▶ **Your objective**: Report each line below that carries the word "segments".

▶ **Given data**:
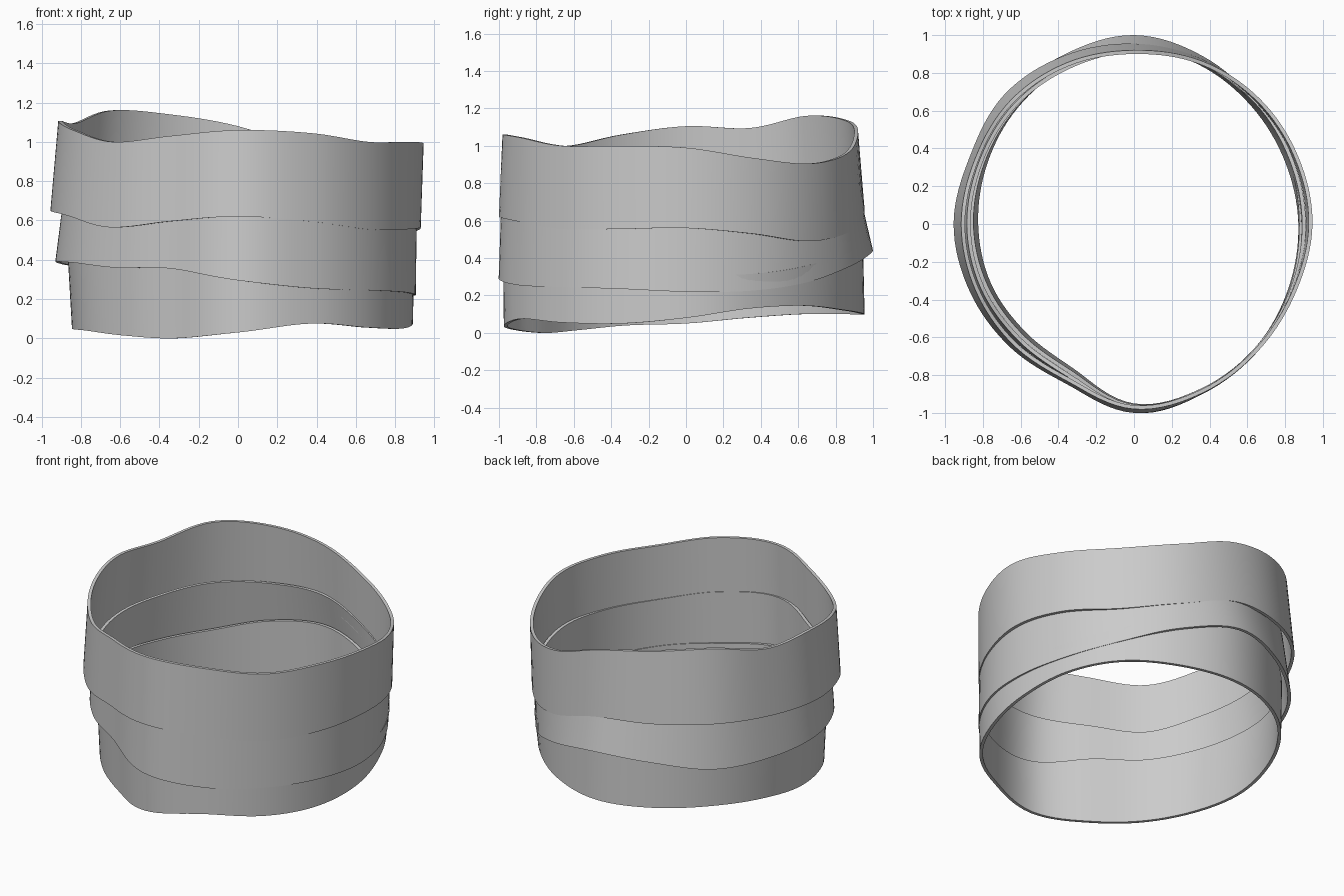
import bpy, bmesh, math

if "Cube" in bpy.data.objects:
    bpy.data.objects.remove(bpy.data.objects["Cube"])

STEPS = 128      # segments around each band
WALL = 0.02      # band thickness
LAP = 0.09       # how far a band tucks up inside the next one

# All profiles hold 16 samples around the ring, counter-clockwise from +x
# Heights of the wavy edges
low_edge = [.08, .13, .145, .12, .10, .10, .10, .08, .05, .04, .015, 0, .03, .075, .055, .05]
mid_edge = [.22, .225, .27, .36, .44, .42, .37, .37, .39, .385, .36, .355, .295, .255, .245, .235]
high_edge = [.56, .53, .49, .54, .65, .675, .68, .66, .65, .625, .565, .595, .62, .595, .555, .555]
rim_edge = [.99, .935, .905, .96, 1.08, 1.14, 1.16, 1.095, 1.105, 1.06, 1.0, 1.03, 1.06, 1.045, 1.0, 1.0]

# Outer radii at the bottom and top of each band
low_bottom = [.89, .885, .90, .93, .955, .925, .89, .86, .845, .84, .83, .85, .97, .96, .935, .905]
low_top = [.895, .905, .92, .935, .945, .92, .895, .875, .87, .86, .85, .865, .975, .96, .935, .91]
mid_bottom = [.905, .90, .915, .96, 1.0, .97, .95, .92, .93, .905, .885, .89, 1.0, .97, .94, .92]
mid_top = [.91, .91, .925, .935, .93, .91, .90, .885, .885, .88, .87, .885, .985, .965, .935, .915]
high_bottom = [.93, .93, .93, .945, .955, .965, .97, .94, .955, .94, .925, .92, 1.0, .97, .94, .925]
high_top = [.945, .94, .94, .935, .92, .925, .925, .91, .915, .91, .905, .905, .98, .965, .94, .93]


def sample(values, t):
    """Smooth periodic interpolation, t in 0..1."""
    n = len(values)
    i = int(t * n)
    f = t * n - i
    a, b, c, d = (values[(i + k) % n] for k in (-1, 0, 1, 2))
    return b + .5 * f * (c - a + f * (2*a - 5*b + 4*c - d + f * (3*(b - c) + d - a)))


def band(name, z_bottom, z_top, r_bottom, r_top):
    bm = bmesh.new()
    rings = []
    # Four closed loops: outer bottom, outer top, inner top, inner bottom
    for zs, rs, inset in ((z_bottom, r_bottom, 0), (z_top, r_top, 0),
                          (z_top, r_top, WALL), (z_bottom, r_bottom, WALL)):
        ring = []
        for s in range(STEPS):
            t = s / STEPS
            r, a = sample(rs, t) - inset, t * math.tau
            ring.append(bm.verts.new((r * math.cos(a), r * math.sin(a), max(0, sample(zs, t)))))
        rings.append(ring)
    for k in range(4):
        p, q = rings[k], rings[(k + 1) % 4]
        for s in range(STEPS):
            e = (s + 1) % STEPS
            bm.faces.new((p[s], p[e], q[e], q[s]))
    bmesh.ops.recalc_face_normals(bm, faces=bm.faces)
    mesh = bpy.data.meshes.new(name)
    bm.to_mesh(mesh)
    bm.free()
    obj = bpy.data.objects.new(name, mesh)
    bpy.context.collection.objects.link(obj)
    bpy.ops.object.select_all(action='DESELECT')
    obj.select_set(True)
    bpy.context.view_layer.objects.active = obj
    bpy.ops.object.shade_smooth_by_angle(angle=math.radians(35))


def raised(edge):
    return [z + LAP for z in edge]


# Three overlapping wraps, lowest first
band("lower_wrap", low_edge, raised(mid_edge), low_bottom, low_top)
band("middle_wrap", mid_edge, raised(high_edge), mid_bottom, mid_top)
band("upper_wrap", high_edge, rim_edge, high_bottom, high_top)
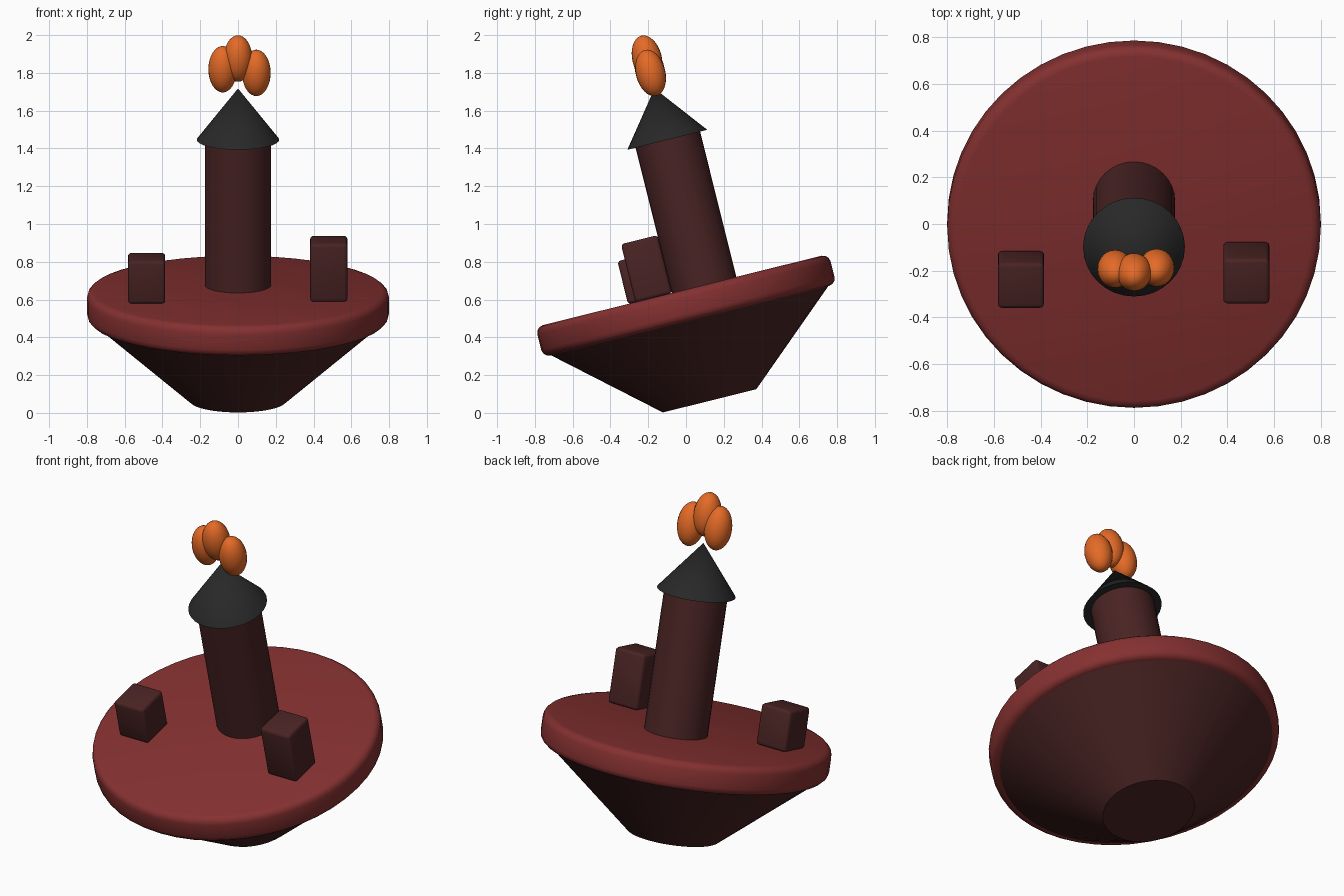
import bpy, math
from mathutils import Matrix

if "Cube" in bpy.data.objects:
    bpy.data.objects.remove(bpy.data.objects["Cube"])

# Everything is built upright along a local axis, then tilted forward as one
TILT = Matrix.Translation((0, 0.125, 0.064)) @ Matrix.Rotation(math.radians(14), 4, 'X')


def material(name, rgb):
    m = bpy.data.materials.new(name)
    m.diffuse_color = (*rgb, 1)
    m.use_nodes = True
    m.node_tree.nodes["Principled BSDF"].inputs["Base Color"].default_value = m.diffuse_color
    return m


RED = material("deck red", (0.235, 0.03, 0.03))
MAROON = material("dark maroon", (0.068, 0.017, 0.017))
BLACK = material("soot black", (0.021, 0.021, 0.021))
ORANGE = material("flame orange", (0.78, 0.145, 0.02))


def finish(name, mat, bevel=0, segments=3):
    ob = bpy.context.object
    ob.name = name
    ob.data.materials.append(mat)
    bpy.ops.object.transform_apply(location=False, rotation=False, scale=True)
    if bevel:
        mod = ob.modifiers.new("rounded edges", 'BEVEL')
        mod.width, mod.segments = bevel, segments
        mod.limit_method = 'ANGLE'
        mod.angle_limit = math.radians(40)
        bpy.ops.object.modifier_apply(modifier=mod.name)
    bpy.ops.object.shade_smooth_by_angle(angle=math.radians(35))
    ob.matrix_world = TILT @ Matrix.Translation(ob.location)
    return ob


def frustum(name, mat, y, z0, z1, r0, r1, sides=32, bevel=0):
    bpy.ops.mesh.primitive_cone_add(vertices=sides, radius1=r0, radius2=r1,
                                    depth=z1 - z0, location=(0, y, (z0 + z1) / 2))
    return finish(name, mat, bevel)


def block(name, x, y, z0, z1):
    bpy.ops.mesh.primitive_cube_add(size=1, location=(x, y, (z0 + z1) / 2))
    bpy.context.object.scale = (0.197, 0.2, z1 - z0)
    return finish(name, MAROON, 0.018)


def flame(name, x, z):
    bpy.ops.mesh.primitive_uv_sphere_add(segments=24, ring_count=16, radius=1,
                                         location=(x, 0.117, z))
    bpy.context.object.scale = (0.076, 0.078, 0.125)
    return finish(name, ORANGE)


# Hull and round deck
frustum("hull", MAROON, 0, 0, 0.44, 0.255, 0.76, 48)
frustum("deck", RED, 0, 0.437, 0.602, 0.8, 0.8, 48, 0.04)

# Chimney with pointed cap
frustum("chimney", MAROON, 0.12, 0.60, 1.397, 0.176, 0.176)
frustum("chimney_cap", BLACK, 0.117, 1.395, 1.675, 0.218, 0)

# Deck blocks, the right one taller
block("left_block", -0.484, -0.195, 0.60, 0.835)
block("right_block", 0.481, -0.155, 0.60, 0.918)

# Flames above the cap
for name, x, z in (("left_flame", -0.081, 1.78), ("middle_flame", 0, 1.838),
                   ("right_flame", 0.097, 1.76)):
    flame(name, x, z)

▶ **Result below**:
STEPS = 128      # segments around each band
def finish(name, mat, bevel=0, segments=3):
        mod.width, mod.segments = bevel, segments
    bpy.ops.mesh.primitive_uv_sphere_add(segments=24, ring_count=16, radius=1,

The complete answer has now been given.